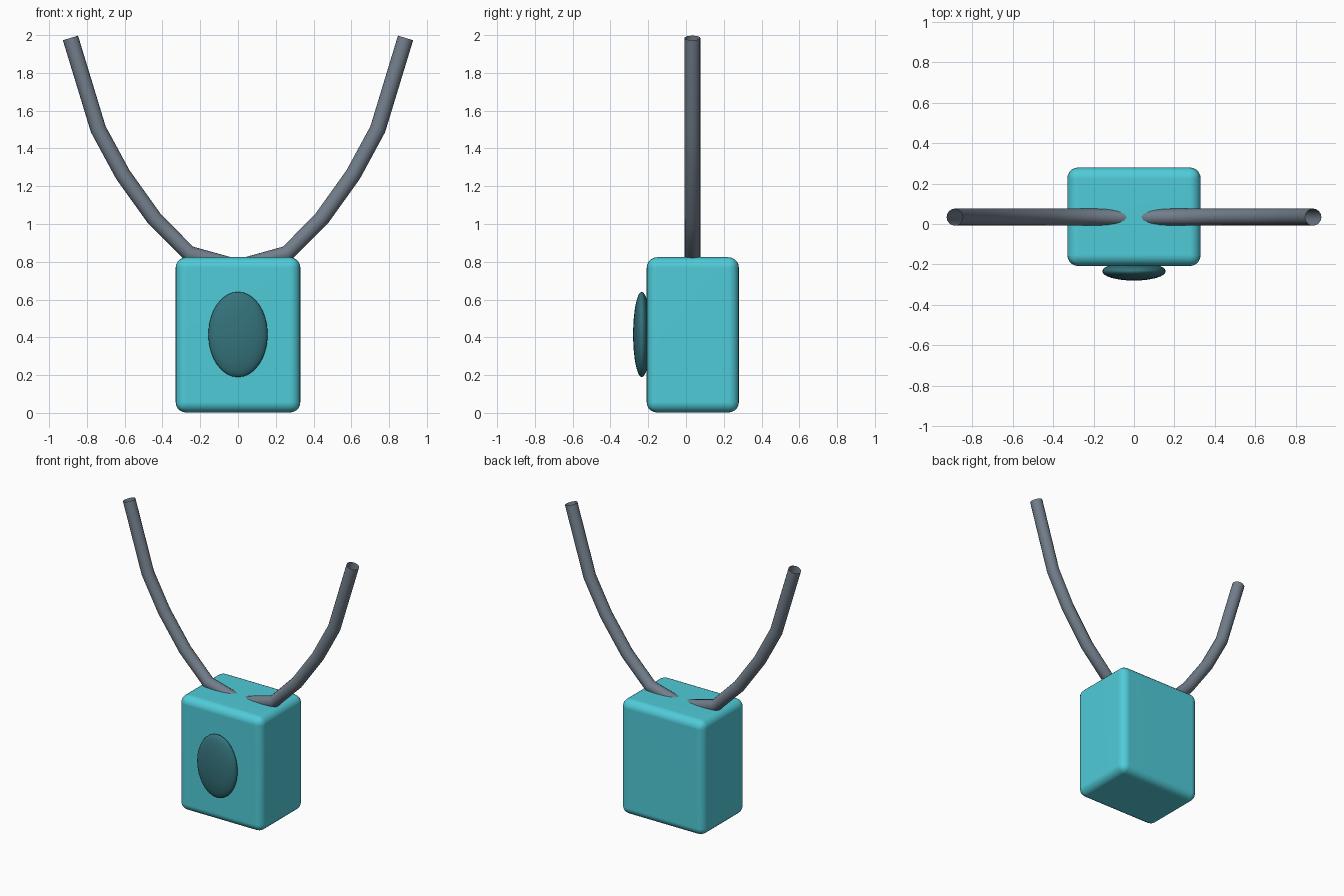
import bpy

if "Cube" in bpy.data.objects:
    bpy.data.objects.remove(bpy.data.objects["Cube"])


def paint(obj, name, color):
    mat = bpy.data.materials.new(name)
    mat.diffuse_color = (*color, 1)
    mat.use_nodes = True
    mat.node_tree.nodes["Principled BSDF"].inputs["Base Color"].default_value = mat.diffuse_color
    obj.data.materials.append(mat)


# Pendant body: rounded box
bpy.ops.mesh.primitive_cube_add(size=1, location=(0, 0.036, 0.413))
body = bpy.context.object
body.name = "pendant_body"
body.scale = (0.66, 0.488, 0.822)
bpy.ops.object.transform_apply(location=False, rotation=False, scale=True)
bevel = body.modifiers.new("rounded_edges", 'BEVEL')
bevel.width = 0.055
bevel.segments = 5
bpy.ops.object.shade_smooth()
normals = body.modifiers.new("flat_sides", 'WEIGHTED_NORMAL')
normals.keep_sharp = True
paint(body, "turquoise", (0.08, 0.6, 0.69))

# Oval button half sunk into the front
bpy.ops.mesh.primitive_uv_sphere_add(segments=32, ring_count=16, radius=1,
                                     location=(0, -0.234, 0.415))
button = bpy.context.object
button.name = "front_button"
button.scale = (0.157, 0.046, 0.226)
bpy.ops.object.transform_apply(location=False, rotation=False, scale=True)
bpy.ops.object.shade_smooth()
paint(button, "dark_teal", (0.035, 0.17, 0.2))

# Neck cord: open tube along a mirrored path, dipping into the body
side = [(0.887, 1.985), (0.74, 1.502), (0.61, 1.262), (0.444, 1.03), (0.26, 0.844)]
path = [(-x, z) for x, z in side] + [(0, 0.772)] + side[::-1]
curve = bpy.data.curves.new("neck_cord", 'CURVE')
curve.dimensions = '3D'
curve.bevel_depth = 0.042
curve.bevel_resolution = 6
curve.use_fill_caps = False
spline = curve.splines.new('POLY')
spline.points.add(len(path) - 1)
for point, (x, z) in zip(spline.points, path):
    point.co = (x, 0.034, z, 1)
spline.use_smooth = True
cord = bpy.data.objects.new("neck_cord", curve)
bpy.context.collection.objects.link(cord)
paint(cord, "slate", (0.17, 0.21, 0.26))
...
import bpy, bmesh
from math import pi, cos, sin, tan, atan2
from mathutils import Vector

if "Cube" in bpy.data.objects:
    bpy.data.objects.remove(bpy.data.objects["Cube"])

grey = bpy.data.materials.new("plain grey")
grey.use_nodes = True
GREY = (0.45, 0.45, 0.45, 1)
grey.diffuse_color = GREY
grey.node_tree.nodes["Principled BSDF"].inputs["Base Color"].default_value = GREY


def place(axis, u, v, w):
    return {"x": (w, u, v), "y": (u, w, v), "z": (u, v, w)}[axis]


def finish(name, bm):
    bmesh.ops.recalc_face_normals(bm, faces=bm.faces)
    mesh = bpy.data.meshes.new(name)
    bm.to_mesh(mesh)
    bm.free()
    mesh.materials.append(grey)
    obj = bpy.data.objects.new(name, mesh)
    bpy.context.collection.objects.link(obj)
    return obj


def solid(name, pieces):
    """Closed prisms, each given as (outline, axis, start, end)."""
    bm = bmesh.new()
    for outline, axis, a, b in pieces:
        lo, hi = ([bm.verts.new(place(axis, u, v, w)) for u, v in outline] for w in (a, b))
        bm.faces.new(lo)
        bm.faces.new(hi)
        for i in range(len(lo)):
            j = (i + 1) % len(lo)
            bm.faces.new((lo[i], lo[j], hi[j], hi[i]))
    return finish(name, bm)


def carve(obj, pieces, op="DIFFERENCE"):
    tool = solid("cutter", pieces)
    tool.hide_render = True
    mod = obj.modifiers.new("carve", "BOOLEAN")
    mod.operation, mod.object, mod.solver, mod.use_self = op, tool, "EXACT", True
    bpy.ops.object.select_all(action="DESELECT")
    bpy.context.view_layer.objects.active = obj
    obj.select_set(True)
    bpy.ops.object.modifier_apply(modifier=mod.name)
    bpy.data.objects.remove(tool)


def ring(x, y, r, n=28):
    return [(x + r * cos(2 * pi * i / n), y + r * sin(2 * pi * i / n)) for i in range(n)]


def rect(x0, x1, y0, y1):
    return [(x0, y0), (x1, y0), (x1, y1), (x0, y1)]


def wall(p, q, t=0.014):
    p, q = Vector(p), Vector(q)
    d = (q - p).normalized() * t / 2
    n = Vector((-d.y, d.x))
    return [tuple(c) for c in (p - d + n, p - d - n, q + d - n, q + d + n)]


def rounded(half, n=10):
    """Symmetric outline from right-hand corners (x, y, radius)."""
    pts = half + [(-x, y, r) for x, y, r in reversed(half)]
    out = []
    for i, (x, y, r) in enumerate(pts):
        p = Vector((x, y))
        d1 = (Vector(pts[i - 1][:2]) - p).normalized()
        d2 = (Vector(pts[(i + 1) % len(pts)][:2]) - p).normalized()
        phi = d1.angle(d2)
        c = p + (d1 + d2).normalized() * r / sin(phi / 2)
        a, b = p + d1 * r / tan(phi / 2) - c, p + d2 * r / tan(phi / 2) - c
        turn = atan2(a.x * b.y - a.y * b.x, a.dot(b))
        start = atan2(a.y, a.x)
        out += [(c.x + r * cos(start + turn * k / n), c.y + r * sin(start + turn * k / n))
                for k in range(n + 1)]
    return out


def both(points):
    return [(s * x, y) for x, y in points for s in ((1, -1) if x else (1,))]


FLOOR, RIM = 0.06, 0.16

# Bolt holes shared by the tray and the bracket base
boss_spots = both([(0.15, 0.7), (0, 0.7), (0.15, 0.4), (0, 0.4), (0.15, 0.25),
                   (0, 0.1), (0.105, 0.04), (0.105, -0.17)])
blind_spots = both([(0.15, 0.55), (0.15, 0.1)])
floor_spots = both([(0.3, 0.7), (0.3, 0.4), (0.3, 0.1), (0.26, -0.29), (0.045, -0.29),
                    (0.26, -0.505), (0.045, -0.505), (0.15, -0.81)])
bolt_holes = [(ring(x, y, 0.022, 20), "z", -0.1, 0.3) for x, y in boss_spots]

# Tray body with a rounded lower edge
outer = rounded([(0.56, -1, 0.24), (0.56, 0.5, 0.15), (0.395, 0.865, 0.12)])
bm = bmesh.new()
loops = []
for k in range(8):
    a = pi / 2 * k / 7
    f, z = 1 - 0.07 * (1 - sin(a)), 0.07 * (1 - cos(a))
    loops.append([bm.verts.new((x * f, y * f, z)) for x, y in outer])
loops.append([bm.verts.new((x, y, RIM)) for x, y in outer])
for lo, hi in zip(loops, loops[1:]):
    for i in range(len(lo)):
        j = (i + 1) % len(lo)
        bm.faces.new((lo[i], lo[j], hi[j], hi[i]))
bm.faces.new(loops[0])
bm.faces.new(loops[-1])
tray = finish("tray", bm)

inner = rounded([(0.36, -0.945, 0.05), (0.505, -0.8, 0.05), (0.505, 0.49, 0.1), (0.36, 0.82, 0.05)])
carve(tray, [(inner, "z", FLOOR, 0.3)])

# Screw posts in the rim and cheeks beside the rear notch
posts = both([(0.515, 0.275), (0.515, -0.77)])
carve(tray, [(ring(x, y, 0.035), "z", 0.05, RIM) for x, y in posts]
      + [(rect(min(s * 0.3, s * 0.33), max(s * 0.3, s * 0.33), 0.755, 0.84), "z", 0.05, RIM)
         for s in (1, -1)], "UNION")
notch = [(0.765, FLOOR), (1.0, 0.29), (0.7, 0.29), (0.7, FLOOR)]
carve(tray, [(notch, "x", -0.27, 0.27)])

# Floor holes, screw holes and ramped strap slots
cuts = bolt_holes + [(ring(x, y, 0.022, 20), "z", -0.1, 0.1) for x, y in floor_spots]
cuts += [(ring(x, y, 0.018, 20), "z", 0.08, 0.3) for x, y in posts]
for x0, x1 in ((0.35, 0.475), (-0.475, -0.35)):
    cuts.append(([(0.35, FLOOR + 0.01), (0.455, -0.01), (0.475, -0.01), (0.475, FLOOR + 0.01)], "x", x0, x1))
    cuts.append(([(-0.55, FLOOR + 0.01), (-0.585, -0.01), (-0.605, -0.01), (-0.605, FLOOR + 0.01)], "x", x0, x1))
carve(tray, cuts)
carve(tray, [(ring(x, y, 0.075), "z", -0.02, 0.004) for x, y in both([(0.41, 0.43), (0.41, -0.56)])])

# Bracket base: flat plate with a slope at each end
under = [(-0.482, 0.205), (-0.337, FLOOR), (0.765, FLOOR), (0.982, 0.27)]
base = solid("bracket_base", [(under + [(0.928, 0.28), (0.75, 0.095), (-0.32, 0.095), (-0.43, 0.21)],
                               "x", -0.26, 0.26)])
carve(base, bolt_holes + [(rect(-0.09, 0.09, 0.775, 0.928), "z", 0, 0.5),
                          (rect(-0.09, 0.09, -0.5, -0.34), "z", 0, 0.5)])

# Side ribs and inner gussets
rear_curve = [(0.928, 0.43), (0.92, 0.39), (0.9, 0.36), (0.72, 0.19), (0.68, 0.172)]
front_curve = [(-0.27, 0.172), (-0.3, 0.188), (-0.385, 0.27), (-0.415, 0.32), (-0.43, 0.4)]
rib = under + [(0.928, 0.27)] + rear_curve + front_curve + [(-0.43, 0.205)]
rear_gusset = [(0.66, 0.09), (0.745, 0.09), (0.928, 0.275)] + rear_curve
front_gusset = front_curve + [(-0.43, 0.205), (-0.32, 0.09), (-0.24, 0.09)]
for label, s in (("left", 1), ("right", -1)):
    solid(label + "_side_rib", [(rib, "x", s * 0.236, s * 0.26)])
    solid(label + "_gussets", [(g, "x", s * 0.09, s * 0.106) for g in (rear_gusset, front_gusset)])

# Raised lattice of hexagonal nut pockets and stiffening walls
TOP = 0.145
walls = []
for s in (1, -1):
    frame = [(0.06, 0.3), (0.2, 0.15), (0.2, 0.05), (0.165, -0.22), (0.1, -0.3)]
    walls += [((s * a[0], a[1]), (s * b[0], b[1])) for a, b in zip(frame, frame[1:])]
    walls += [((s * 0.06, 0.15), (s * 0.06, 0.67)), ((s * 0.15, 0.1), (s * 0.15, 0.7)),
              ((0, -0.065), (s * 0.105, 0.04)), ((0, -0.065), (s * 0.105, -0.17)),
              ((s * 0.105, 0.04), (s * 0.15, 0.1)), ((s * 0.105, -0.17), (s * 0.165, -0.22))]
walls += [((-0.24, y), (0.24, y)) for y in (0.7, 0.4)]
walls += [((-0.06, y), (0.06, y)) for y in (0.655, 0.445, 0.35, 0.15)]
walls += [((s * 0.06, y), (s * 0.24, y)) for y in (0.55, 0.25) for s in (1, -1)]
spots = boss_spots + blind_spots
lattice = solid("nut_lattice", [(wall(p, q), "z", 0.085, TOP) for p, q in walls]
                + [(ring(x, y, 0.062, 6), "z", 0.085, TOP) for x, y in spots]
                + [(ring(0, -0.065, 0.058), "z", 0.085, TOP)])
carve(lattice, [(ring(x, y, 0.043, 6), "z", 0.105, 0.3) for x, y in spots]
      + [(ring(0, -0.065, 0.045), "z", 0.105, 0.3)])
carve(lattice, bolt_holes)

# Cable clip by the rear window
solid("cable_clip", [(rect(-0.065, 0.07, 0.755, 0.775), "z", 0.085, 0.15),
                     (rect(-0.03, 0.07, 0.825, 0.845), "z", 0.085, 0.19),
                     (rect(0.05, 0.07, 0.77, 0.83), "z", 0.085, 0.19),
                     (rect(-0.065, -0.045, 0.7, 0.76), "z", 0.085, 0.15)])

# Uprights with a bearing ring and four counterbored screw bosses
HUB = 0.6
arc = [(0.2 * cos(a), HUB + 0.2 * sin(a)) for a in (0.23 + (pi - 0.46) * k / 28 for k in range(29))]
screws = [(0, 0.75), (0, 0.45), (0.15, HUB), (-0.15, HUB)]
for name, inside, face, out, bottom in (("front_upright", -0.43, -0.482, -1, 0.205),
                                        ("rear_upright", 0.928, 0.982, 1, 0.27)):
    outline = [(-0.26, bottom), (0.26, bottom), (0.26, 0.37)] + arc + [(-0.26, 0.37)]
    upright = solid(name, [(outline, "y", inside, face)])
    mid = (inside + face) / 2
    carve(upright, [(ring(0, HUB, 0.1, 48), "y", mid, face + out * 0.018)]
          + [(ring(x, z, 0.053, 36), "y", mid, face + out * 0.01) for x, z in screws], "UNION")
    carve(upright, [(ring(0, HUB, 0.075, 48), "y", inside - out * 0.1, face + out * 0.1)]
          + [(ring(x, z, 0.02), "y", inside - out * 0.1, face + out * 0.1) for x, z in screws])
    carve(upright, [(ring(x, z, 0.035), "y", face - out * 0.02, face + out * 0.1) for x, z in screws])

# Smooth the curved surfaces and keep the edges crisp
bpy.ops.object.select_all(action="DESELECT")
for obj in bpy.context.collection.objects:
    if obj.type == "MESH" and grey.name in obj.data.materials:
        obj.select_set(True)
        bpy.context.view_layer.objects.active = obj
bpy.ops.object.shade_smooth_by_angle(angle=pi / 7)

▶ _Work order_
Copy the lines above exactly, beginning at the line that has "return [tuple(c) for" and stopping after the line that has "out += [(c.x", and omit the rest.

▶ _Exercise solution_
    return [tuple(c) for c in (p - d + n, p - d - n, q + d - n, q + d + n)]


def rounded(half, n=10):
    """Symmetric outline from right-hand corners (x, y, radius)."""
    pts = half + [(-x, y, r) for x, y, r in reversed(half)]
    out = []
    for i, (x, y, r) in enumerate(pts):
        p = Vector((x, y))
        d1 = (Vector(pts[i - 1][:2]) - p).normalized()
        d2 = (Vector(pts[(i + 1) % len(pts)][:2]) - p).normalized()
        phi = d1.angle(d2)
        c = p + (d1 + d2).normalized() * r / sin(phi / 2)
        a, b = p + d1 * r / tan(phi / 2) - c, p + d2 * r / tan(phi / 2) - c
        turn = atan2(a.x * b.y - a.y * b.x, a.dot(b))
        start = atan2(a.y, a.x)
        out += [(c.x + r * cos(start + turn * k / n), c.y + r * sin(start + turn * k / n))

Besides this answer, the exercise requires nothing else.